The problem with PR

As we move ever further into a world of consumer empowerment where our commerical messages are being sidelined and ignored, it seems logical to assume that the one marketing discipline that should be in a prime position to capitalise on the trend is PR.

With its ability to infiltrate editorial, create interest and generate ‘talkability’, PR is an area that can drive a communication plan, and act as a catalyst for a brand seeking to ingratiate itself with an audience. Great PR won’t be zapped, bypassed or ignored – it draws attention to itself, can create conversation and above all adds value to a brand/consumer relationship (just ask Seth) – all of which are pre-requisites in the modern brandosphere.

Communications planners now find themselves routinely eulogising about PR to clients, and recommending it in place of other more traditional channels. PR’s great – ney, essential, when it’s done properly.

There, however, is the rub: when it’s done properly.

With the position that they find themselves in today, why do some (you know who you are!) PR agencies insist on churning out the same old rubbish? They have a unique opportunity to achieve a position on the strategic highground, sitting at the communications top-table and being central to the planning process – creating and driving the strategy, as opposed to simply blindly contributing to it. So why do I continue to see the following ‘innovative’ recommendations, week in, week out, regardless of the strategy or brief?

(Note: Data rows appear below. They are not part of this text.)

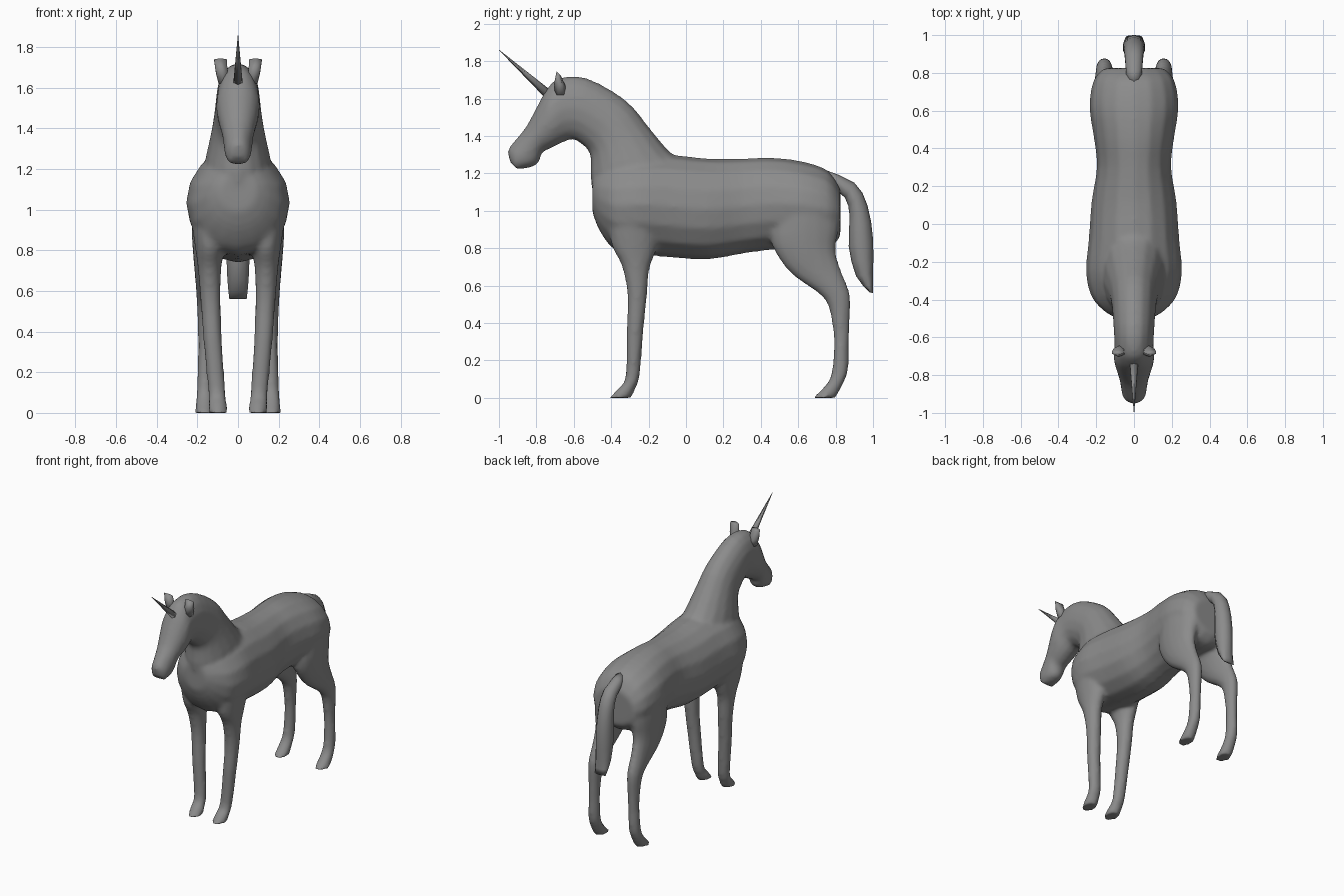
import bpy
import bmesh
import math
from mathutils import Vector

default_cube = bpy.data.objects.get("Cube")
if default_cube:
    bpy.data.objects.remove(default_cube, do_unlink=True)

# Single grey coat colour
grey = bpy.data.materials.new("coat_grey")
grey.use_nodes = True
coat = (0.26, 0.26, 0.26, 1)
grey.diffuse_color = coat
grey.node_tree.nodes["Principled BSDF"].inputs["Base Color"].default_value = coat


def smooth_stations(stations, steps):
    """Insert in-between cross-sections along a spline through the stations."""
    rows = [Vector(station) for station in stations]
    result = []
    for i in range(len(rows) - 1):
        start, end = rows[i], rows[i + 1]
        before = rows[max(i - 1, 0)]
        after = rows[min(i + 2, len(rows) - 1)]
        leave, arrive = (end - before) / 2, (after - start) / 2
        for k in range(steps):
            t = k / steps
            ease = t * t * (3 - 2 * t)
            result.append(start.lerp(end, ease)
                          + leave * t * (1 - t) ** 2
                          - arrive * t * t * (1 - t))
    result.append(rows[-1])
    return result


def add_loft(bm, stations, sides=16, steps=3, side=1):
    """Skin ovals; a station is (y, z, opposite y, opposite z, half width, centre x)."""
    rings = []
    for y_a, z_a, y_b, z_b, half_width, centre_x in smooth_stations(stations, steps):
        ring = []
        for i in range(sides):
            angle = math.tau * i / sides
            across = (1 + math.cos(angle)) / 2
            x = centre_x + half_width * math.sin(angle)
            ring.append(bm.verts.new((side * x,
                                      y_b + (y_a - y_b) * across,
                                      z_b + (z_a - z_b) * across)))
        rings.append(ring)
    faces = [bm.faces.new(rings[0]), bm.faces.new(rings[-1])]
    for lower, upper in zip(rings, rings[1:]):
        for i in range(sides):
            j = (i + 1) % sides
            faces.append(bm.faces.new((lower[i], lower[j], upper[j], upper[i])))
    bmesh.ops.recalc_face_normals(bm, faces=faces)


def finish(bm, name):
    mesh = bpy.data.meshes.new(name)
    bm.to_mesh(mesh)
    bm.free()
    mesh.materials.append(grey)
    for polygon in mesh.polygons:
        polygon.use_smooth = True
    obj = bpy.data.objects.new(name, mesh)
    bpy.context.collection.objects.link(obj)
    return obj


def centred(stations):
    return [(*station, 0) for station in stations]


# Trunk from chest to rump: y, back height, belly height, half width
trunk = [
    (-.50, 1.18, .99, .09),
    (-.46, 1.23, .89, .16),
    (-.38, 1.27, .79, .228),
    (-.25, 1.30, .77, .255),
    (-.08, 1.30, .75, .24),
    (.12, 1.28, .74, .225),
    (.30, 1.28, .77, .197),
    (.45, 1.285, .79, .212),
    (.62, 1.265, .80, .237),
    (.76, 1.215, .80, .215),
    (.825, 1.12, .86, .16),
]

# Neck and head: crest or forehead point, throat or jaw point, half width
neck_and_head = [
    (.02, 1.24, -.42, .95, .18),
    (-.09, 1.32, -.505, 1.13, .165),
    (-.20, 1.45, -.51, 1.28, .135),
    (-.32, 1.59, -.53, 1.33, .118),
    (-.53, 1.71, -.585, 1.375, .108),
    (-.68, 1.71, -.62, 1.38, .103),
    (-.745, 1.65, -.68, 1.355, .108),
    (-.785, 1.58, -.73, 1.33, .098),
    (-.855, 1.45, -.77, 1.31, .08),
    (-.925, 1.365, -.785, 1.26, .07),
    (-.953, 1.32, -.82, 1.235, .066),
    (-.94, 1.26, -.90, 1.22, .05),
]

# Legs: front point, back point, half width, centre x
front_leg = [
    (-.42, 1.0, -.12, 1.0, .09, .15),
    (-.40, .82, -.16, .79, .07, .14),
    (-.345, .71, -.195, .69, .057, .14),
    (-.313, .55, -.208, .55, .05, .135),
    (-.318, .36, -.227, .36, .046, .125),
    (-.324, .11, -.247, .12, .043, .105),
    (-.365, .05, -.27, .05, .045, .1),
    (-.41, 0, -.293, 0, .047, .097),
]
hind_leg = [
    (.48, 1.05, .81, 1.05, .11, .12),
    (.45, .86, .82, .92, .09, .138),
    (.50, .74, .80, .79, .07, .15),
    (.585, .645, .83, .68, .056, .155),
    (.74, .53, .878, .55, .046, .157),
    (.78, .40, .875, .40, .039, .158),
    (.79, .28, .87, .28, .037, .16),
    (.775, .12, .868, .15, .039, .163),
    (.73, .05, .838, .07, .043, .165),
    (.675, 0, .80, 0, .047, .165),
]

# Body, neck, head and legs fused into one soft skin
bm = bmesh.new()
add_loft(bm, [(y, top, y, bottom, width, 0) for y, top, bottom, width in trunk])
add_loft(bm, centred(neck_and_head))
for side in (-1, 1):
    add_loft(bm, front_leg, side=side)
    add_loft(bm, hind_leg, side=side)
body = finish(bm, "body")
fuse = body.modifiers.new("Fuse", "REMESH")
fuse.mode = "VOXEL"
fuse.voxel_size = 0.014
fuse.use_smooth_shade = True
soften = body.modifiers.new("Soften", "SMOOTH")
soften.factor = 0.5
soften.iterations = 6

# Hanging tail
bm = bmesh.new()
add_loft(bm, centred([
    (.74, 1.22, .77, 1.13, .04),
    (.90, 1.15, .85, 1.07, .05),
    (.97, 1.03, .875, .97, .055),
    (1.0, .85, .87, .81, .06),
    (1.0, .67, .91, .65, .055),
    (1.0, .56, .98, .565, .045),
]), sides=10, steps=2)
finish(bm, "tail")

# Tapered horn on the forehead
bm = bmesh.new()
add_loft(bm, centred([
    (-.705, 1.63, -.74, 1.59, .027),
    (-.999, 1.861, -1.0, 1.859, .001),
]), sides=6, steps=1)
finish(bm, "horn")

# Short ears, flared towards the top
for side, name in ((-1, "right_ear"), (1, "left_ear")):
    bm = bmesh.new()
    add_loft(bm, [
        (-.70, 1.62, -.64, 1.62, .03, .07),
        (-.705, 1.68, -.645, 1.67, .033, .08),
        (-.692, 1.745, -.67, 1.725, .036, .086),
    ], sides=6, steps=1, side=side)
    finish(bm, name)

(1) Get celebrity endorsement
(2) Create a ‘national day’ (ie. national blogging day)
(3) Commission a survey


These routinely disappointing ‘solutions’, whilst I’m sure valid at various points, are pretty tired and unoriginal, yet we continue to see them, brand to brand, client to client. Come on guys – try harder.

Perhaps a major contributing factor to this is the lack of strategists/planners at PR agencies: surely they have a role to play at every credible agency?

Media Agencies have carved a role for themselves in strategic planning that was traditionally the exclusive realm of Creative Agencies. This practice has led to better and more rigourous thinking across the media world, which has resulted in many comms planners operating at a level previously unachievable in the ‘monkeys with calculators’ era. Why is the same not possible in PR agencies? Couldn’t a bit of investment in intellectual rigour not help PR shake off the ab-fab era and give rise to a higher strategic (and more profitable) level?

There are some wonderful PR agencies out there, who are absolutely worth their weight in gold. However, I think that they’re too few and far between, and the ‘rest’ have got a lot to learn. I for one look forward to when they do.

Rant over 😉


One Response to “The problem with PR”

  1. Rodrigo Says:

    wow that’s been buring a hole in your blog pocket for some time, hasn’t it. (I can’t imagine for a moment which agencies you might be referring to!)

    oh, and I absolutely agree, by the way 🙂

Leave a Reply

Fill in your details below or click an icon to log in: Logo

You are commenting using your account. Log Out /  Change )

Google+ photo

You are commenting using your Google+ account. Log Out /  Change )

Twitter picture

You are commenting using your Twitter account. Log Out /  Change )

Facebook photo

You are commenting using your Facebook account. Log Out /  Change )


Connecting to %s

%d bloggers like this: